Before you start the drying process, you should make sure all the pieces of your produce or meat are the same size. Evenly sliced food creates a uniform look and decreases your odds of over- or under-drying. Each piece should also be less than a quarter inch thick. One of our cooking writers, Lindsay Mattison, recommends this mandoline slicer for achieving perfectly even cuts.
The water and sugar content in fruits, vegetables, and meats all affect drying time. The general rule of thumb is that the more moisture and sugar your food contains, the more drying time it will require. For the right drying time and temperature combination, you can refer to this guide.
Because a dehydrator pulls in air from the surrounding area, you should also check with your local weather service for humidity data before you begin. The higher the humidity level, the longer your food will take to dry.
Pretreating your fruits and vegetables before you turn on the dryer is optional, but it helps to reduce fiber deterioration and the loss of nutrients that tend to occur during the drying process.
There are two main types of pretreatment, blanching and dipping. Blanching, which involves submerging the foods in boiling water or steaming them for under five minutes, is most effective on tough-skinned fruits such as grapes and cranberries. By boiling the fruit for one to two minutes, you work to break the skin and allow water to escape faster, thus reducing the drying time.
Dipping allows you to be creative and add extra flavor to your dried food, particularly fruits. You can pick from a range of dipping selections, including fruit juice and honey, to make the most uniquely seasoned treats of your own.
If you’re opting for a fruit juice dip, stir one cup of juice into one quart of lukewarm water and soak for at least 10 minutes. If you don’t want the added fruity taste, you might want to consider an ascorbic acid-citric dip as an alternative—it's simply a form of vitamin C and can be found in all fruits. Mix two tablespoon of the powder in one quart of lukewarm water to make the dip, then soak the fruits in it for two minutes.
Honey-dipped dried fruits are also popular in grocery stores, but easy enough to make with your own dehydrator. Simply mix one cup of honey into three cups of warm water and stir until the honey dissolves, then add fruits into the mix for three minutes.

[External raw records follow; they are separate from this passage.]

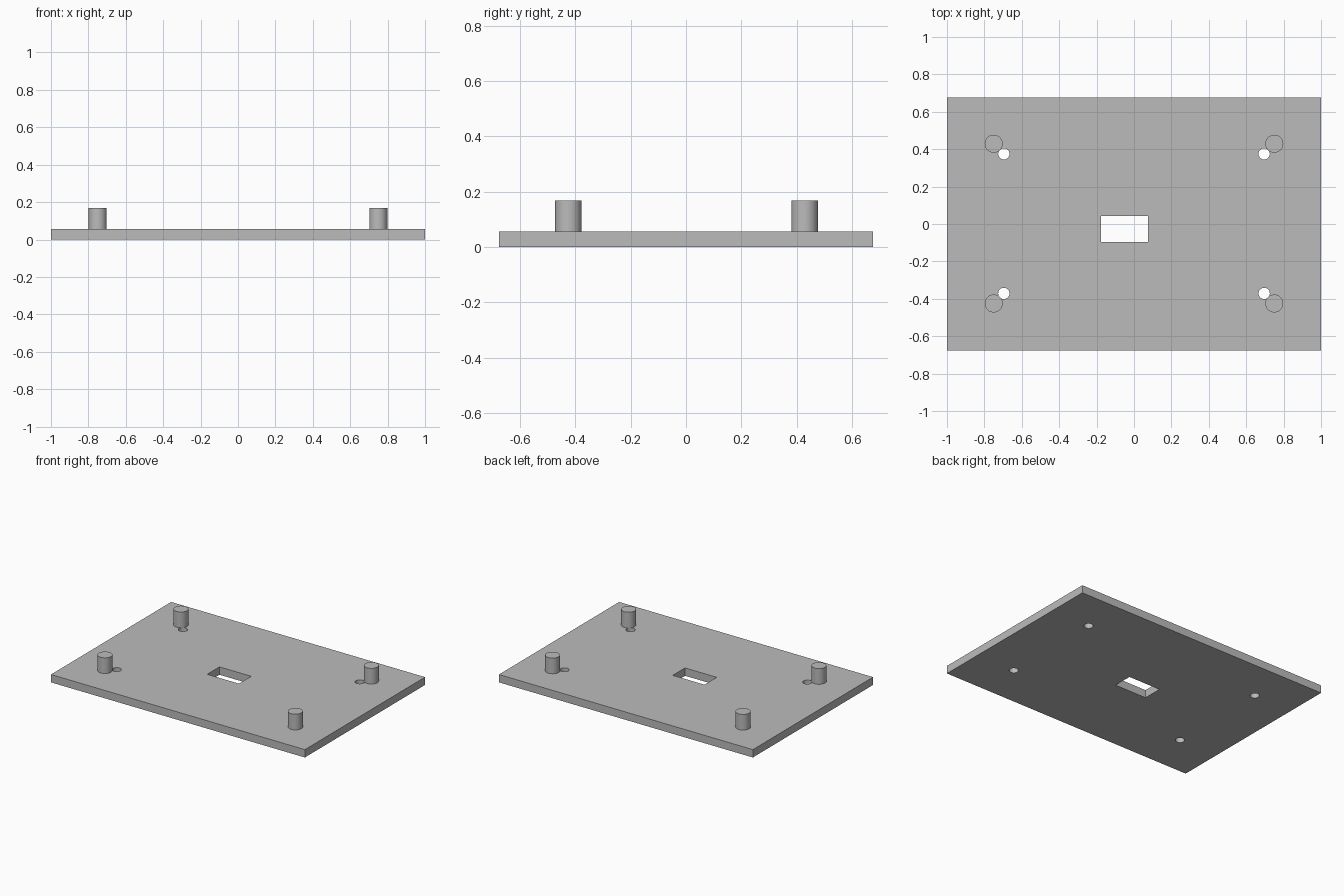
import bpy

if "Cube" in bpy.data.objects:
    bpy.data.objects.remove(bpy.data.objects["Cube"], do_unlink=True)

THICK = 0.056
POST_TOP = 0.168

grey = bpy.data.materials.new("mid grey")
grey.use_nodes = True
colour = (0.5, 0.5, 0.5, 1)
grey.diffuse_color = colour
grey.node_tree.nodes["Principled BSDF"].inputs["Base Color"].default_value = colour


def box(name, x0, x1, y0, y1, z0, z1):
    bpy.ops.mesh.primitive_cube_add(
        size=1, location=((x0 + x1) / 2, (y0 + y1) / 2, (z0 + z1) / 2))
    ob = bpy.context.object
    ob.name = name
    ob.scale = (x1 - x0, y1 - y0, z1 - z0)
    bpy.ops.object.transform_apply(location=False, rotation=False, scale=True)
    ob.data.materials.append(grey)
    return ob


def cylinder(name, x, y, radius, z0, z1):
    bpy.ops.mesh.primitive_cylinder_add(
        vertices=48, radius=radius, depth=z1 - z0, location=(x, y, (z0 + z1) / 2))
    ob = bpy.context.object
    ob.name = name
    ob.data.materials.append(grey)
    bpy.ops.object.shade_smooth_by_angle()
    return ob


def cut(target, cutter):
    mod = target.modifiers.new(cutter.name, "BOOLEAN")
    mod.operation = "DIFFERENCE"
    mod.solver = "EXACT"
    mod.object = cutter
    bpy.context.view_layer.objects.active = target
    bpy.ops.object.modifier_apply(modifier=mod.name)
    bpy.data.objects.remove(cutter, do_unlink=True)


# Base plate with an off-centre slot
plate = box("base_plate", -1, 1, -0.676, 0.676, 0, THICK)
cut(plate, box("slot_cutter", -0.176, 0.074, -0.095, 0.043, -0.1, 0.2))

# A post and a screw hole beside it at each corner
for sx, side in ((-1, "right"), (1, "left")):
    for sy, end in ((-1, "front"), (1, "back")):
        cut(plate, cylinder("hole_cutter", sx * 0.696, sy * 0.373 + 0.002, 0.03, -0.1, 0.2))
        cylinder(f"{end}_{side}_post", sx * 0.75, sy * 0.427 + 0.002, 0.048, THICK - 0.001, POST_TOP)

# Smooth hole walls, crisp plate edges
bpy.ops.object.select_all(action="DESELECT")
plate.select_set(True)
bpy.context.view_layer.objects.active = plate
bpy.ops.object.shade_smooth_by_angle()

Fruit leather is basically the grown up version of fruit roll-ups, but it costs less and uses less sugar. And it's totally customizable!
To create a consistent texture, you must purée the fruits before you dehydrate—our team tested and found our favorite best immersion blenders and personal blenders for different blending purposes. While you’re blending the fruits, preheat the food dehydrator to 160°F.
Line the drying tray with parchment paper or this reusable silicone sheet that fits perfectly in all Excalibur dehydrators.
Spread the purée evenly on the drying tray and make sure the thickness doesn’t exceed one quarter-inch. Leave the machine on for four to six hours until the leather appears translucent and is easily peeled off from the tray.
Properly storing the leather can keep the dried products safe from critters and humidity (we recommend our favorite food storage containers, the Pyrex glass container set, if you're in the market). Store dried fruits, jerky, and vegetables in a cool, dark, and dry area. The ideal temperature for food storage is 50°F to 60°F to minimize spoilage and fading.
With a dry paper towel, wipe the trays thoroughly after each use—any food residue, spices, and oil may contaminate the food that you dry next time. Then, soak the trays in warm water for an hour or two. Add a few drops of white vinegar to deep clean the trays.
Take a damp paper towel and wipe the inner surface of the unit carefully to remove condensed moisture from the food. After cleaning, leave the trays and the unit in open air to dry. Drying under the sun can also minimize bacteria growth, which increases food safety.